“I was a sounding board for a lot of guys. I wasn’t afraid to speak my mind, regardless of how poorly I played,” DeRosa said. “The same thing goes for Michael Morse, a guy who kept the clubhouse loose, a guy people enjoyed seeing. The same with Sean Burnett, the same with Tom Gorzelanny. These guys were significant pieces of the team.”
After the season ended, DeRosa, Morse, Gorzelanny, Burnett and Michael Gonzalez all left the Nationals. Asked who is missed the most, DeRosa said, “It’s a combination of all of us. To not have the lefties in the ‘pen to start the year was a situation that could haunt them. But they felt comfortable going out in getting [Rafael] Soriano and doing all those things. They have done an amazing job over there.
“I don’t want to say they took a step back. I still say that talent is there for them to win a World Series. But for whatever reason, it didn’t happen [this year].”
DeRosa is having a productive season off the bench, hitting seven home runs with 31 RBIs. He could become a free agent after the season if the Blue Jays don’t pick up his option.
“We haven’t discussed anything moving forward. I feel good. My wrist is healthy. I’m hitting the occasional home run. I’m doing my job, which is very rewarding. Last year, all I brought to the table was a voice and that was frustrating, but I did the best I could — given the circumstances,” DeRosa said.
Nationals manager Davey Johnson is planning to retire after this season. Would DeRosa be interested in the job?
“God, I haven’t even thought about that. You think Jayson Werth would listen to me? I don’t think so,” DeRosa said jokingly. “I’ve been asked that question quite a bit, but that’s down the road. I have to run it by my wife. She has been grinding it with me for so long that if I’m not going to play, I have to go home for a minute and be a dad.”
ATLANTA — It was some kind of weekend for Nationals outfielder Bryce Harper at Turner Field.
On Friday against the Braves, Harper was hit twice by pitches and didn’t start the next game because of a left triceps injury, which occurred when he was hit by a Luis Avilan fastball.

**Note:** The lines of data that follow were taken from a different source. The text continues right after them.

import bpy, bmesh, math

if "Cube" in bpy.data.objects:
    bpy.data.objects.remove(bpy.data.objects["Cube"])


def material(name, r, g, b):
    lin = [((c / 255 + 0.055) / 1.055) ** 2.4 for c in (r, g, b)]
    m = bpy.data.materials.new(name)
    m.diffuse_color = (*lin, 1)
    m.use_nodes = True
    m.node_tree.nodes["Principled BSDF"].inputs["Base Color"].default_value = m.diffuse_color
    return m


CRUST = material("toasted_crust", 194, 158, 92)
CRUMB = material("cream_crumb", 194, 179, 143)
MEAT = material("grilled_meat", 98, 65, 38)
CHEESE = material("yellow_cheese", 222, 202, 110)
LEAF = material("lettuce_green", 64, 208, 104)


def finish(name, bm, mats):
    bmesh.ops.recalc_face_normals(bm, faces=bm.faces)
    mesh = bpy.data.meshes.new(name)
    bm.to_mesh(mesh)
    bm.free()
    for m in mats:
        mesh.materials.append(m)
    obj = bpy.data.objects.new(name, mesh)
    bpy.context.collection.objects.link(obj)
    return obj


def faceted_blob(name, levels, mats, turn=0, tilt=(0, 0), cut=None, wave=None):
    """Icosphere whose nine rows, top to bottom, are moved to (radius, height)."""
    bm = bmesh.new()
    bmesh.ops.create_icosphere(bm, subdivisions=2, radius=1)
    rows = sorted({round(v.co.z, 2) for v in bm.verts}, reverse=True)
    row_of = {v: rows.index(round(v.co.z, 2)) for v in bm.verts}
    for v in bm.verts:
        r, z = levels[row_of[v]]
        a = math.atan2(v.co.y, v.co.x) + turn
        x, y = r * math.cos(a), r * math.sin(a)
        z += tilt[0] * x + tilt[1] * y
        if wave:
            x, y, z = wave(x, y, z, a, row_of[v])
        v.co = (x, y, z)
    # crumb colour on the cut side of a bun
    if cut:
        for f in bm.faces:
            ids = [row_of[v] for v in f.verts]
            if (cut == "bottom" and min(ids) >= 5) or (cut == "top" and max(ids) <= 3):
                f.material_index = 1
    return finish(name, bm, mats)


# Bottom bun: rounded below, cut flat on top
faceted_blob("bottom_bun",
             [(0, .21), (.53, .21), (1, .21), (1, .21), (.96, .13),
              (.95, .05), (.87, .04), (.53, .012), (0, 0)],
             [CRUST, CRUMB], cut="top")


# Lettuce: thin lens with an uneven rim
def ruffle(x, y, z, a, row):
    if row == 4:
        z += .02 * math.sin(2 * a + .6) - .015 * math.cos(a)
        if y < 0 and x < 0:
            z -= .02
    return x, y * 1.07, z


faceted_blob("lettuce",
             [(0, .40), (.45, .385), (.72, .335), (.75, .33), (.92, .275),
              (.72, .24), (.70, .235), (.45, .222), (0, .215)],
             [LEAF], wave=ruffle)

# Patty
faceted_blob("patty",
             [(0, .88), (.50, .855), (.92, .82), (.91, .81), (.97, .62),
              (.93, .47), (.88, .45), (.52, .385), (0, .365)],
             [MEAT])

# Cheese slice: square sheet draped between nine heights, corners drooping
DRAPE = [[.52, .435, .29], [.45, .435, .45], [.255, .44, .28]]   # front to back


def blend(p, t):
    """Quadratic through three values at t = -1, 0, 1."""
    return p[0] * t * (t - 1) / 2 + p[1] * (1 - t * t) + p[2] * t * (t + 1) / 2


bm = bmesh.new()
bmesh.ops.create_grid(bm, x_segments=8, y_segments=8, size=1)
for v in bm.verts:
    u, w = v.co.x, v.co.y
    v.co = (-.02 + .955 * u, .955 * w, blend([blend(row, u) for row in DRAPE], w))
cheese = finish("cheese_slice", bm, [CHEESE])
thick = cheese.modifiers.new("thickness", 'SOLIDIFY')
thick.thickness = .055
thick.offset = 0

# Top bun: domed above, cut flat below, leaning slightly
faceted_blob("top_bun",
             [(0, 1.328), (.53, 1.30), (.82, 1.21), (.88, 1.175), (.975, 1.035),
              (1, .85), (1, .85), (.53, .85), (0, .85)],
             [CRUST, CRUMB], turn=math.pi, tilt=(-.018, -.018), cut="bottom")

“I really don’t want to comment on it,” Harper said on Sunday.
But right-hander Stephen Strasburg was able to get revenge for Harper on Saturday. Strasburg hit Justin Upton on the backside in the first inning after Jason Heyward’s leadoff home run, and warnings were issued to both benches.

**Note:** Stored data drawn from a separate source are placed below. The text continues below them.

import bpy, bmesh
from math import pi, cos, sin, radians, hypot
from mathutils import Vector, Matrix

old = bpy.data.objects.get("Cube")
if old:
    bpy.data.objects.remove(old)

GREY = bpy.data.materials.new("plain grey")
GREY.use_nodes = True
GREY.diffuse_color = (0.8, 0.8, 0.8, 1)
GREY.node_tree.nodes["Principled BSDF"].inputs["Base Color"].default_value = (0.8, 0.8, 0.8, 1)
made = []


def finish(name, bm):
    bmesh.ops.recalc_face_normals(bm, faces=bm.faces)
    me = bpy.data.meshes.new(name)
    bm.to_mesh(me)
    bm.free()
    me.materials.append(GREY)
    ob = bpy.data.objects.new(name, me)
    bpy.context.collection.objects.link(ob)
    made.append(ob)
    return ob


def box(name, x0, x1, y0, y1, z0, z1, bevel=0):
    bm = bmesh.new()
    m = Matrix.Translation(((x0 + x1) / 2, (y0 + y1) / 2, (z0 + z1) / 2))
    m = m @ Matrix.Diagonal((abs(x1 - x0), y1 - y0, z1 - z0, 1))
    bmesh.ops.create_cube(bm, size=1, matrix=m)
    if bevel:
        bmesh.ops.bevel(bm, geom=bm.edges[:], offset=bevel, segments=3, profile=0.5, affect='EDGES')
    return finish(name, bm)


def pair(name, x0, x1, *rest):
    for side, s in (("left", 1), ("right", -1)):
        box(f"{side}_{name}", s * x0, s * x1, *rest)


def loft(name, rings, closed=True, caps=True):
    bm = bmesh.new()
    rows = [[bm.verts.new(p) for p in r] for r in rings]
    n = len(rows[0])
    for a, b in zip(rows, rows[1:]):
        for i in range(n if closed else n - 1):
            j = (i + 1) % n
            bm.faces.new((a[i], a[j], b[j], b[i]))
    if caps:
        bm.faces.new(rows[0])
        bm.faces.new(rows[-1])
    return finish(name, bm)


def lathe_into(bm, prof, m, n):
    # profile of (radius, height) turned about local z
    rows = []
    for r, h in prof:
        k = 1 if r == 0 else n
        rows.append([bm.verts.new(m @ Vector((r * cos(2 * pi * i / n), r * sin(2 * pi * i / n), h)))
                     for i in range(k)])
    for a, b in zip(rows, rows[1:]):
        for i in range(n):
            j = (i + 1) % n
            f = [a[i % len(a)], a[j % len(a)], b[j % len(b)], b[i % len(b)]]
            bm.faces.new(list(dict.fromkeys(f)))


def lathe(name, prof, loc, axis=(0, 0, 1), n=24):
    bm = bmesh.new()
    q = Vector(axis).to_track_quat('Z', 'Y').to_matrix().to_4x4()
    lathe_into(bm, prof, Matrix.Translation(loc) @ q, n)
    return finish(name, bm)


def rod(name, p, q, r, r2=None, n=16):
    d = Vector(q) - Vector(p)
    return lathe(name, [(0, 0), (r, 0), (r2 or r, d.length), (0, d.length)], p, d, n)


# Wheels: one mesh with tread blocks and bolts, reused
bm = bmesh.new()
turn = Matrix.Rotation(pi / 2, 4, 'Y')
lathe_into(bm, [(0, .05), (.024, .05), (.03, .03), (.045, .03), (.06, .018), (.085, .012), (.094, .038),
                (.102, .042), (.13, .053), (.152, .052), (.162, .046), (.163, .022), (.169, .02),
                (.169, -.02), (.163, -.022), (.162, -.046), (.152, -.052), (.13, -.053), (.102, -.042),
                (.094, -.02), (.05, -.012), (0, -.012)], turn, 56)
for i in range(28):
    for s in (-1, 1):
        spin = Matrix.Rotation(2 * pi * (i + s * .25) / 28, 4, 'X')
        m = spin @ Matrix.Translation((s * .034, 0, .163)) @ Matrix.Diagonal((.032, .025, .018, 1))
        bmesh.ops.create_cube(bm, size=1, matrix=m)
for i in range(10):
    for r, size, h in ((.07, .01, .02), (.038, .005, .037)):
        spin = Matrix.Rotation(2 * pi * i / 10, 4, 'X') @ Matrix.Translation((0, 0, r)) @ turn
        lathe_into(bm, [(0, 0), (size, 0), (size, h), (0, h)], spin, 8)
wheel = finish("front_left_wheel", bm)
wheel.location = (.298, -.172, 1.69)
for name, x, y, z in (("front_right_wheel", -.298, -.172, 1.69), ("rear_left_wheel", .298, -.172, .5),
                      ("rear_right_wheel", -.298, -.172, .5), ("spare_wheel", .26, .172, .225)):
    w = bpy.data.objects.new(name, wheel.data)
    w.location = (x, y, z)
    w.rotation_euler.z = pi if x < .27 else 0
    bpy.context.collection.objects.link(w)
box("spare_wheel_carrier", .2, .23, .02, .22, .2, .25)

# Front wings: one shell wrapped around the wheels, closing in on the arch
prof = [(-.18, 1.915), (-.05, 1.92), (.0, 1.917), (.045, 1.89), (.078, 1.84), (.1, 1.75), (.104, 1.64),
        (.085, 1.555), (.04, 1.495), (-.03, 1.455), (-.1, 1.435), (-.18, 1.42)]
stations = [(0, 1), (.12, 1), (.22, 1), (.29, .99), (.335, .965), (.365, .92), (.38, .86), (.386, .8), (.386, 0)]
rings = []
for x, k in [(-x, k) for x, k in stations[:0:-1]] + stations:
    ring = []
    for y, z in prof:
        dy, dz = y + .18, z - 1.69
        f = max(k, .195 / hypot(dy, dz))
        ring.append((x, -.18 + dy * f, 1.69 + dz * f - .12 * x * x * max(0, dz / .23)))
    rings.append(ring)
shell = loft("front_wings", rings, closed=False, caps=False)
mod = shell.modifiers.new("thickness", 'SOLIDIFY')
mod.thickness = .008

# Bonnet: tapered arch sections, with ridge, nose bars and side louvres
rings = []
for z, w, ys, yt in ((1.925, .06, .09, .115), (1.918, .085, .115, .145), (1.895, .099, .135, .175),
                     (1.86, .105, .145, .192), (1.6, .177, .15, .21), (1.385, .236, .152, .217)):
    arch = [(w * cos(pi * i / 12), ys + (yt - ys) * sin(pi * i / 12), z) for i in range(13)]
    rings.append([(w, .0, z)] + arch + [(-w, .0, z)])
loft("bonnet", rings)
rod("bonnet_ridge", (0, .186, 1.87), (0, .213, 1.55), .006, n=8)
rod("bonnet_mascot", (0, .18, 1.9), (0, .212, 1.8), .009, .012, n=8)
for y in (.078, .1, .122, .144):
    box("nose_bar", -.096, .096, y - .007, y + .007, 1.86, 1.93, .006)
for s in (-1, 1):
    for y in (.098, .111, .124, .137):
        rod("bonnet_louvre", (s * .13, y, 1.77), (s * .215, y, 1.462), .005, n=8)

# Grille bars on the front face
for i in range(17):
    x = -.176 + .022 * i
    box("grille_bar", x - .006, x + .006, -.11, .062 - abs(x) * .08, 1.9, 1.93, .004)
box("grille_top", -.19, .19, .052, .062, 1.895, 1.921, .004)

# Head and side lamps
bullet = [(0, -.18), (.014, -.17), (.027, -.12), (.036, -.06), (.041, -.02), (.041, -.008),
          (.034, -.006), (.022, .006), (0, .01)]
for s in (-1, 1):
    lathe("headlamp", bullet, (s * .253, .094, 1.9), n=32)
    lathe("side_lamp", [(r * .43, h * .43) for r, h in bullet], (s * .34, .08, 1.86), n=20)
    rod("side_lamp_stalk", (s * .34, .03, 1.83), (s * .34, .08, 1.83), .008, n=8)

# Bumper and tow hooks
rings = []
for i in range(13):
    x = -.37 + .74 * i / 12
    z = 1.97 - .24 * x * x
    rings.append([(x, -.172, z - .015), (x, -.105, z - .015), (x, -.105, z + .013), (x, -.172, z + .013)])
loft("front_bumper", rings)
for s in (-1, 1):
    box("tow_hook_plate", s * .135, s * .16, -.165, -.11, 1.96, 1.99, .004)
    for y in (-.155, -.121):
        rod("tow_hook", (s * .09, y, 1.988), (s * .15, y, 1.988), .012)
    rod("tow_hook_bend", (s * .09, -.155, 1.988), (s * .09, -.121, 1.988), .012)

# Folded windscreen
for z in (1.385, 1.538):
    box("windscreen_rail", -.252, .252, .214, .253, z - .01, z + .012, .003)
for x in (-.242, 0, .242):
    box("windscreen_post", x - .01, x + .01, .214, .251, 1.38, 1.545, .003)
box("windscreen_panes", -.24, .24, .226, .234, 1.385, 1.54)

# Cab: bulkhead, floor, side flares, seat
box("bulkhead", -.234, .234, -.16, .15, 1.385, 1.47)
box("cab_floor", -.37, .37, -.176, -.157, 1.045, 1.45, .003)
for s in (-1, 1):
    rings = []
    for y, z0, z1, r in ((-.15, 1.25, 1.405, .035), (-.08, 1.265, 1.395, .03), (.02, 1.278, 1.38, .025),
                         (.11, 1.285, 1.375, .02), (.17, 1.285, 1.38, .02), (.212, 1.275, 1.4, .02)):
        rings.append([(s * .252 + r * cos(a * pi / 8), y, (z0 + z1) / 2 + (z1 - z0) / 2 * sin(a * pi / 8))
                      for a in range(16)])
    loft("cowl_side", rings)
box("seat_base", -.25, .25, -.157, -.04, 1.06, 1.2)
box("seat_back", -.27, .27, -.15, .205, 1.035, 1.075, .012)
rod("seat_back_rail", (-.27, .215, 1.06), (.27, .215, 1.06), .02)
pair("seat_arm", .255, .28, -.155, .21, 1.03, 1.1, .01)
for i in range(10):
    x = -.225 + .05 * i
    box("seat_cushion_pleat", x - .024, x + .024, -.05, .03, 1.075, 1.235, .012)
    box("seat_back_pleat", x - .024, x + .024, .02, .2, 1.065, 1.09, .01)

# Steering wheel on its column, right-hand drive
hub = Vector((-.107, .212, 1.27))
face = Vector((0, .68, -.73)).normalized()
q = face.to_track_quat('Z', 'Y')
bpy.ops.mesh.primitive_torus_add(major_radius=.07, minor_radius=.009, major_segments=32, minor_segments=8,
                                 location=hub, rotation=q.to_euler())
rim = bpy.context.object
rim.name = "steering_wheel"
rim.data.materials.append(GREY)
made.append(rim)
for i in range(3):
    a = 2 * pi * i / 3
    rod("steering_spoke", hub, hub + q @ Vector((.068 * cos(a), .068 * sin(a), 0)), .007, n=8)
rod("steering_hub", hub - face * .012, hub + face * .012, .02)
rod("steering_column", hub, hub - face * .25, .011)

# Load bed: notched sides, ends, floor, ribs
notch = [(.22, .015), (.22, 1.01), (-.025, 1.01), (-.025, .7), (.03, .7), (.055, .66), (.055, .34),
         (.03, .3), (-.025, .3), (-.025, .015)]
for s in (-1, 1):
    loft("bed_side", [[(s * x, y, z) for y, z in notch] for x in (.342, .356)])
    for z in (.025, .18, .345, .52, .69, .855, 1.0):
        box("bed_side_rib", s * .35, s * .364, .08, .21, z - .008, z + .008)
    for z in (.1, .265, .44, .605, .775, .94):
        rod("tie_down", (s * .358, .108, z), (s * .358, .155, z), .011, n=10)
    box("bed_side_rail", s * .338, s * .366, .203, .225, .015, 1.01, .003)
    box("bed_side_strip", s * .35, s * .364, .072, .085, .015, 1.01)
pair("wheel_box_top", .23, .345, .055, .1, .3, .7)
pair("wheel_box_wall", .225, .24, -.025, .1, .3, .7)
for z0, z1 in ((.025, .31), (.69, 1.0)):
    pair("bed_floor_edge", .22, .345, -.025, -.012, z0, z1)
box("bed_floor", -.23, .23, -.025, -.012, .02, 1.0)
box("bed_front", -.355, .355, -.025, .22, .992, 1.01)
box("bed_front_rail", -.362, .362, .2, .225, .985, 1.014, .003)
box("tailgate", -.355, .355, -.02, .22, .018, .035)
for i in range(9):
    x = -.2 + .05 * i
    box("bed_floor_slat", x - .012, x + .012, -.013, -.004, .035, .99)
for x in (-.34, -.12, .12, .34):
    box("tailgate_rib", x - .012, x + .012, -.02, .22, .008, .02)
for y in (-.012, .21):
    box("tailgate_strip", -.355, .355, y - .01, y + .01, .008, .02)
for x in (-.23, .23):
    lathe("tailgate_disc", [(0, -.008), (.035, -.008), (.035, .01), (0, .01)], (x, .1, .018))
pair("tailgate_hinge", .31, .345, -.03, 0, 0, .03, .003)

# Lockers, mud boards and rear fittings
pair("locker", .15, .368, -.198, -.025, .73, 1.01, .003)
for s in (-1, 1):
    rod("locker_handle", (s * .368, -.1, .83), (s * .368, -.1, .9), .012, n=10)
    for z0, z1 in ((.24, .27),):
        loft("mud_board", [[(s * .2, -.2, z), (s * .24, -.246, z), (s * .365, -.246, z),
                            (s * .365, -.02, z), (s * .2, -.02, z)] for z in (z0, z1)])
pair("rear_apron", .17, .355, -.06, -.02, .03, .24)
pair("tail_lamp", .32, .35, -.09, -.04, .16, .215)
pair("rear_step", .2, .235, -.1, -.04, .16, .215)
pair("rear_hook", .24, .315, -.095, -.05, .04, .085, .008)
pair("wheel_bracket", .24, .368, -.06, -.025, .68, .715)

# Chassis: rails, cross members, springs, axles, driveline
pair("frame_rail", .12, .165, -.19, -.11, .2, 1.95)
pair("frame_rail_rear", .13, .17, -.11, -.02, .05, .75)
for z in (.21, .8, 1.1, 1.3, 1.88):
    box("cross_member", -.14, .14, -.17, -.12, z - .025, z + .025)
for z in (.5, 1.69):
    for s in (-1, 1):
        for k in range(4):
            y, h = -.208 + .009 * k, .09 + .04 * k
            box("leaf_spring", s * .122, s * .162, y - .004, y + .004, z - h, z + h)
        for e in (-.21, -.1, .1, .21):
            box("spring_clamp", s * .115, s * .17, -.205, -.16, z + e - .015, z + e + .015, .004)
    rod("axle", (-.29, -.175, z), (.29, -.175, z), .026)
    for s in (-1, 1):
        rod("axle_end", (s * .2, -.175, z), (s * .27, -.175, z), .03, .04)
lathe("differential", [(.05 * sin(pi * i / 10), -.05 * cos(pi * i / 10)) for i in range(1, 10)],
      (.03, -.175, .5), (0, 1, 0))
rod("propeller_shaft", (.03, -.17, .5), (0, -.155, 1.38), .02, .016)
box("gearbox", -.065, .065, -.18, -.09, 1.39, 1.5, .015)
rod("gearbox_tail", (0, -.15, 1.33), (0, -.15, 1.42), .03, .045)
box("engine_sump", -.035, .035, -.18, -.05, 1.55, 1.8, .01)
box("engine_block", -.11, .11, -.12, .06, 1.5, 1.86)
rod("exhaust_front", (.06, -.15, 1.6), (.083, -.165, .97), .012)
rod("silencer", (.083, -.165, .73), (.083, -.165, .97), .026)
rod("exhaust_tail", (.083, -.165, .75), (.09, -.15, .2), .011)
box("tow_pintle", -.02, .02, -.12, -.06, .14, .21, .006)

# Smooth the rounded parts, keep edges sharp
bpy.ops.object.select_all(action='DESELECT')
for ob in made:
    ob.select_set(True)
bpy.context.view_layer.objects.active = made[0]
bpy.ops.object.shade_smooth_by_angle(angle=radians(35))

Then with the Nationals leading, 4-1, Jordan Schafer led off the second inning and drew a walk. After that, Strasburg couldn’t throw a strike. With Andrelton Simmons at the plate, Strasburg threw three consecutive wild pitches, two of them behind Simmons’ back.
Home-plate umpire Marvin Hudson immediately threw Strasburg and manager Davey Johnson out of the game after the third wild pitch, which enabled Schafer to score. Harper entered as a defensive replacement in the bottom of the ninth inning and played the rest of the game in left field, going 0-for-2 in the Nationals’ 8-7 win over the Braves in 15 innings.
In Washington’s 3-2 loss on Sunday, Harper went 2-for-4, but struck out to end the game. With a 1-2 count, Braves closer Craig Kimbrel threw a pitch and it appeared Harper checked his swing, but Hudson, the third-base umpire in this contest, said he swung at the pitch, ending the game. Harper was clearly upset and was arguing with the umpires until teammate Jayson Werth told Harper to walk away.
“The home-plate umpire [Wally Bell] said no three times. He doesn’t want to check,” Harper said. “They obviously check and they bang me. That’s one less pitch I see against [Kimbrel]. He is a great closer. Trying to see as many pitches [as I can] is huge.”
Throughout the weekend, Braves fans were jeering Harper. How did he feel about being the most hated member of the Nationals?
“I love these fans, I really do,” Harper said. “These people are absolutely unbelievable for their team. If I was playing for a team like this and a crowd like that, I’d be stoked to play every night, too.
“But I love playing in Nats Park, too. We have a great crowd, too. Going to Philly, going [to Atlanta], Fenway, New York, there are so many great crowds. This is a baseball organization that really loves the Braves.”